__PROBLEM STATEMENT__: Please retype all the data below exactly, line for line.

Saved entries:
= = = =

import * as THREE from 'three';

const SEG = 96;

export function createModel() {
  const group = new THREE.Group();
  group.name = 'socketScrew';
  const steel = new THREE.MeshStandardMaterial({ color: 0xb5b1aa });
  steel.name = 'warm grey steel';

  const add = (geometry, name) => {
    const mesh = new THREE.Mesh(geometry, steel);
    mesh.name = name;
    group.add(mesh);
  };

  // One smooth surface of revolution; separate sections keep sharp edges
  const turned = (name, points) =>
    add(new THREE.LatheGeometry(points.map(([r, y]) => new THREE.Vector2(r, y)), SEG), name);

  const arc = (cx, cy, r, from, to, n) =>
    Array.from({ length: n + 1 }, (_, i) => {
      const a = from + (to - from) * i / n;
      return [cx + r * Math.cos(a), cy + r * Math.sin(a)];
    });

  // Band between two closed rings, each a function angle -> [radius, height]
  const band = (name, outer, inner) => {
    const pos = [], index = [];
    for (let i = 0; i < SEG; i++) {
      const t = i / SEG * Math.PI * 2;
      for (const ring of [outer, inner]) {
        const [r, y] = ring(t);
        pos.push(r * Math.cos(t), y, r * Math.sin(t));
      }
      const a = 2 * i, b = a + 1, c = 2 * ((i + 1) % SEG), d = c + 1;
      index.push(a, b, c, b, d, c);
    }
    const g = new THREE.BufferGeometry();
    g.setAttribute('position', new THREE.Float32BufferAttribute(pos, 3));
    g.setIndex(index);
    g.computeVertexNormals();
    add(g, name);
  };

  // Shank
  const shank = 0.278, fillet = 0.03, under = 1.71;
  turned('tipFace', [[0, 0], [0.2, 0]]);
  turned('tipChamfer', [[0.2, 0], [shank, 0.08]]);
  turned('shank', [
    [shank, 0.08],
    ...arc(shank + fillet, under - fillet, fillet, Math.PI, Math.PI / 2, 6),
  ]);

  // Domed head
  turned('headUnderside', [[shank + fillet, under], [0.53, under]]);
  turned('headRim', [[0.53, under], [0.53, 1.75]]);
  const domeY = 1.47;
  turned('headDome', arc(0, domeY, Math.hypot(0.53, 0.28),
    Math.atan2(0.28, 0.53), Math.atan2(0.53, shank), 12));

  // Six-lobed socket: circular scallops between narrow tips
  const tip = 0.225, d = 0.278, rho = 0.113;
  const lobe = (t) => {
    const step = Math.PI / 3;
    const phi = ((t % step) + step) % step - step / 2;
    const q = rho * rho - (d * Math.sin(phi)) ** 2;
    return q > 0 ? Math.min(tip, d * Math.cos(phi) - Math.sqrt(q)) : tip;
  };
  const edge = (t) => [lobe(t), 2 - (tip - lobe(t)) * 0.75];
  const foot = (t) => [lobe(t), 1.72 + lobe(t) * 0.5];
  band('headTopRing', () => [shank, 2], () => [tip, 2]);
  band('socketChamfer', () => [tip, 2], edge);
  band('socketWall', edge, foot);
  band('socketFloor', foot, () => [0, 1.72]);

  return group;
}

= = = =

__FINISHED TASK__:
import * as THREE from 'three';

const SEG = 96;

export function createModel() {
  const group = new THREE.Group();
  group.name = 'socketScrew';
  const steel = new THREE.MeshStandardMaterial({ color: 0xb5b1aa });
  steel.name = 'warm grey steel';

  const add = (geometry, name) => {
    const mesh = new THREE.Mesh(geometry, steel);
    mesh.name = name;
    group.add(mesh);
  };

  // One smooth surface of revolution; separate sections keep sharp edges
  const turned = (name, points) =>
    add(new THREE.LatheGeometry(points.map(([r, y]) => new THREE.Vector2(r, y)), SEG), name);

  const arc = (cx, cy, r, from, to, n) =>
    Array.from({ length: n + 1 }, (_, i) => {
      const a = from + (to - from) * i / n;
      return [cx + r * Math.cos(a), cy + r * Math.sin(a)];
    });

  // Band between two closed rings, each a function angle -> [radius, height]
  const band = (name, outer, inner) => {
    const pos = [], index = [];
    for (let i = 0; i < SEG; i++) {
      const t = i / SEG * Math.PI * 2;
      for (const ring of [outer, inner]) {
        const [r, y] = ring(t);
        pos.push(r * Math.cos(t), y, r * Math.sin(t));
      }
      const a = 2 * i, b = a + 1, c = 2 * ((i + 1) % SEG), d = c + 1;
      index.push(a, b, c, b, d, c);
    }
    const g = new THREE.BufferGeometry();
    g.setAttribute('position', new THREE.Float32BufferAttribute(pos, 3));
    g.setIndex(index);
    g.computeVertexNormals();
    add(g, name);
  };

  // Shank
  const shank = 0.278, fillet = 0.03, under = 1.71;
  turned('tipFace', [[0, 0], [0.2, 0]]);
  turned('tipChamfer', [[0.2, 0], [shank, 0.08]]);
  turned('shank', [
    [shank, 0.08],
    ...arc(shank + fillet, under - fillet, fillet, Math.PI, Math.PI / 2, 6),
  ]);

  // Domed head
  turned('headUnderside', [[shank + fillet, under], [0.53, under]]);
  turned('headRim', [[0.53, under], [0.53, 1.75]]);
  const domeY = 1.47;
  turned('headDome', arc(0, domeY, Math.hypot(0.53, 0.28),
    Math.atan2(0.28, 0.53), Math.atan2(0.53, shank), 12));

  // Six-lobed socket: circular scallops between narrow tips
  const tip = 0.225, d = 0.278, rho = 0.113;
  const lobe = (t) => {
    const step = Math.PI / 3;
    const phi = ((t % step) + step) % step - step / 2;
    const q = rho * rho - (d * Math.sin(phi)) ** 2;
    return q > 0 ? Math.min(tip, d * Math.cos(phi) - Math.sqrt(q)) : tip;
  };
  const edge = (t) => [lobe(t), 2 - (tip - lobe(t)) * 0.75];
  const foot = (t) => [lobe(t), 1.72 + lobe(t) * 0.5];
  band('headTopRing', () => [shank, 2], () => [tip, 2]);
  band('socketChamfer', () => [tip, 2], edge);
  band('socketWall', edge, foot);
  band('socketFloor', foot, () => [0, 1.72]);

  return group;
}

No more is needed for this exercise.